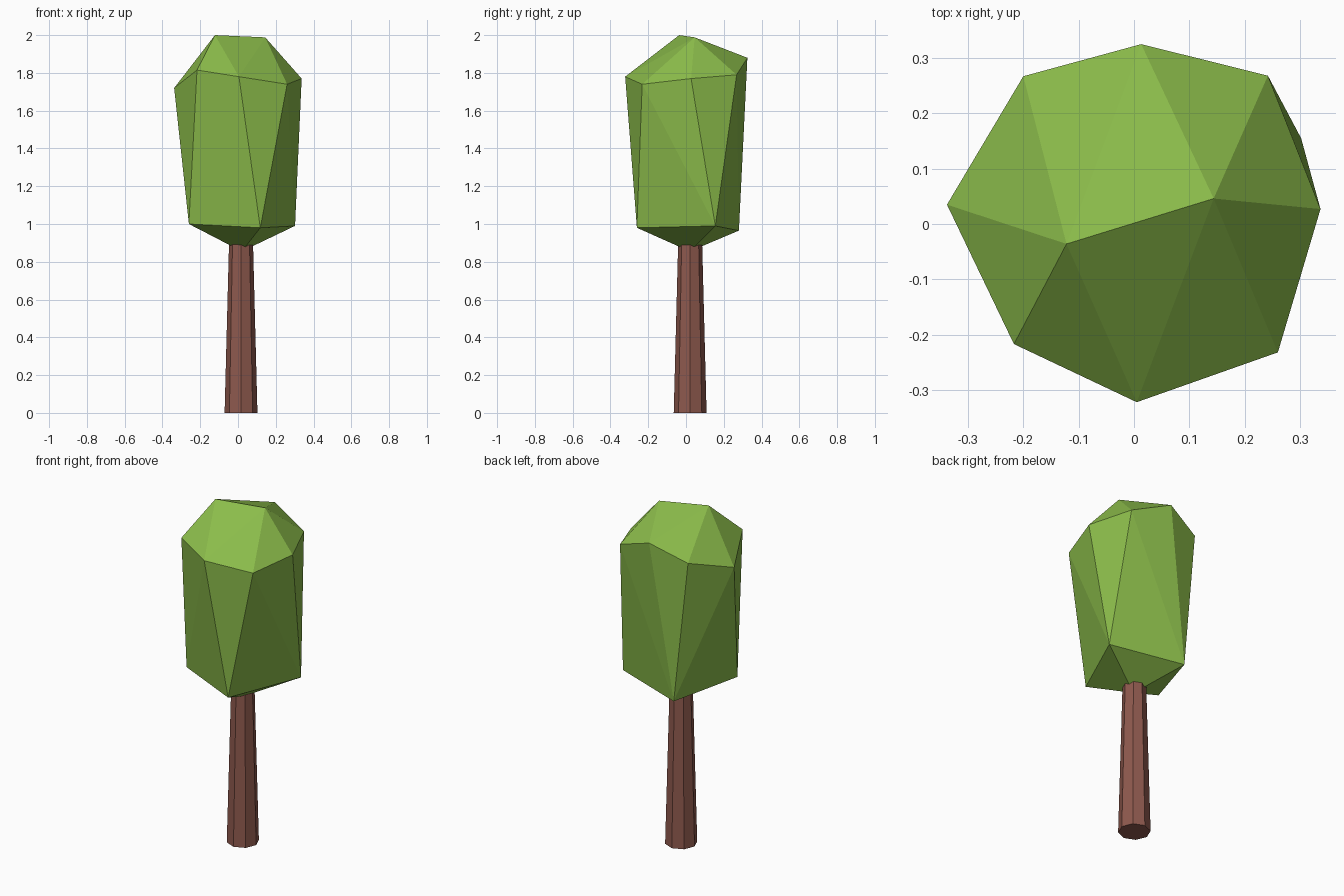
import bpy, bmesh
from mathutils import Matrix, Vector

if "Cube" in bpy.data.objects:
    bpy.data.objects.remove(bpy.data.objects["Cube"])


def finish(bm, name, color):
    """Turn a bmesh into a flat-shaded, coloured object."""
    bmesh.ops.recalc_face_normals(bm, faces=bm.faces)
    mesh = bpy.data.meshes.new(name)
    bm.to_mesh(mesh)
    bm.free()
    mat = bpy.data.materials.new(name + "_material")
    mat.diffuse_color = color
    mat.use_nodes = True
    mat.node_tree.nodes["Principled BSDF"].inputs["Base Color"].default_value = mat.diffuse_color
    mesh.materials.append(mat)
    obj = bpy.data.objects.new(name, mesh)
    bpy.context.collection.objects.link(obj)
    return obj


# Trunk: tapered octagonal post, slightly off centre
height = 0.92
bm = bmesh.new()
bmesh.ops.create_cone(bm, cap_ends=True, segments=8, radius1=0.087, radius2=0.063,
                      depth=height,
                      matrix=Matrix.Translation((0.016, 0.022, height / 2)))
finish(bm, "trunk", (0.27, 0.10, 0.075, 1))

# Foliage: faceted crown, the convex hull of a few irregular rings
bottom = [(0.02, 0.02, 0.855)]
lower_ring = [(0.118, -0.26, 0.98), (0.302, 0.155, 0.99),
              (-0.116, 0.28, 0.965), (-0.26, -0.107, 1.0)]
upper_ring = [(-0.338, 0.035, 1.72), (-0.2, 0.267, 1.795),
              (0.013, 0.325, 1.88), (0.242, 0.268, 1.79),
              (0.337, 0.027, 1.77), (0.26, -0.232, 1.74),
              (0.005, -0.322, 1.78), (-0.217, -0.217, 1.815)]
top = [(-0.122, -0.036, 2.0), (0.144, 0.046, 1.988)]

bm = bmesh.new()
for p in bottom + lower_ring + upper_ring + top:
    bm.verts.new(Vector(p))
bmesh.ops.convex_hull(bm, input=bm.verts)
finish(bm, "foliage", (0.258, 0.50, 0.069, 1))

::::::

== About this task ==
Word for word, repeat each record above; leave out every picture.

== Answer for the task ==
import bpy, bmesh
from mathutils import Matrix, Vector

if "Cube" in bpy.data.objects:
    bpy.data.objects.remove(bpy.data.objects["Cube"])


def finish(bm, name, color):
    """Turn a bmesh into a flat-shaded, coloured object."""
    bmesh.ops.recalc_face_normals(bm, faces=bm.faces)
    mesh = bpy.data.meshes.new(name)
    bm.to_mesh(mesh)
    bm.free()
    mat = bpy.data.materials.new(name + "_material")
    mat.diffuse_color = color
    mat.use_nodes = True
    mat.node_tree.nodes["Principled BSDF"].inputs["Base Color"].default_value = mat.diffuse_color
    mesh.materials.append(mat)
    obj = bpy.data.objects.new(name, mesh)
    bpy.context.collection.objects.link(obj)
    return obj


# Trunk: tapered octagonal post, slightly off centre
height = 0.92
bm = bmesh.new()
bmesh.ops.create_cone(bm, cap_ends=True, segments=8, radius1=0.087, radius2=0.063,
                      depth=height,
                      matrix=Matrix.Translation((0.016, 0.022, height / 2)))
finish(bm, "trunk", (0.27, 0.10, 0.075, 1))

# Foliage: faceted crown, the convex hull of a few irregular rings
bottom = [(0.02, 0.02, 0.855)]
lower_ring = [(0.118, -0.26, 0.98), (0.302, 0.155, 0.99),
              (-0.116, 0.28, 0.965), (-0.26, -0.107, 1.0)]
upper_ring = [(-0.338, 0.035, 1.72), (-0.2, 0.267, 1.795),
              (0.013, 0.325, 1.88), (0.242, 0.268, 1.79),
              (0.337, 0.027, 1.77), (0.26, -0.232, 1.74),
              (0.005, -0.322, 1.78), (-0.217, -0.217, 1.815)]
top = [(-0.122, -0.036, 2.0), (0.144, 0.046, 1.988)]

bm = bmesh.new()
for p in bottom + lower_ring + upper_ring + top:
    bm.verts.new(Vector(p))
bmesh.ops.convex_hull(bm, input=bm.verts)
finish(bm, "foliage", (0.258, 0.50, 0.069, 1))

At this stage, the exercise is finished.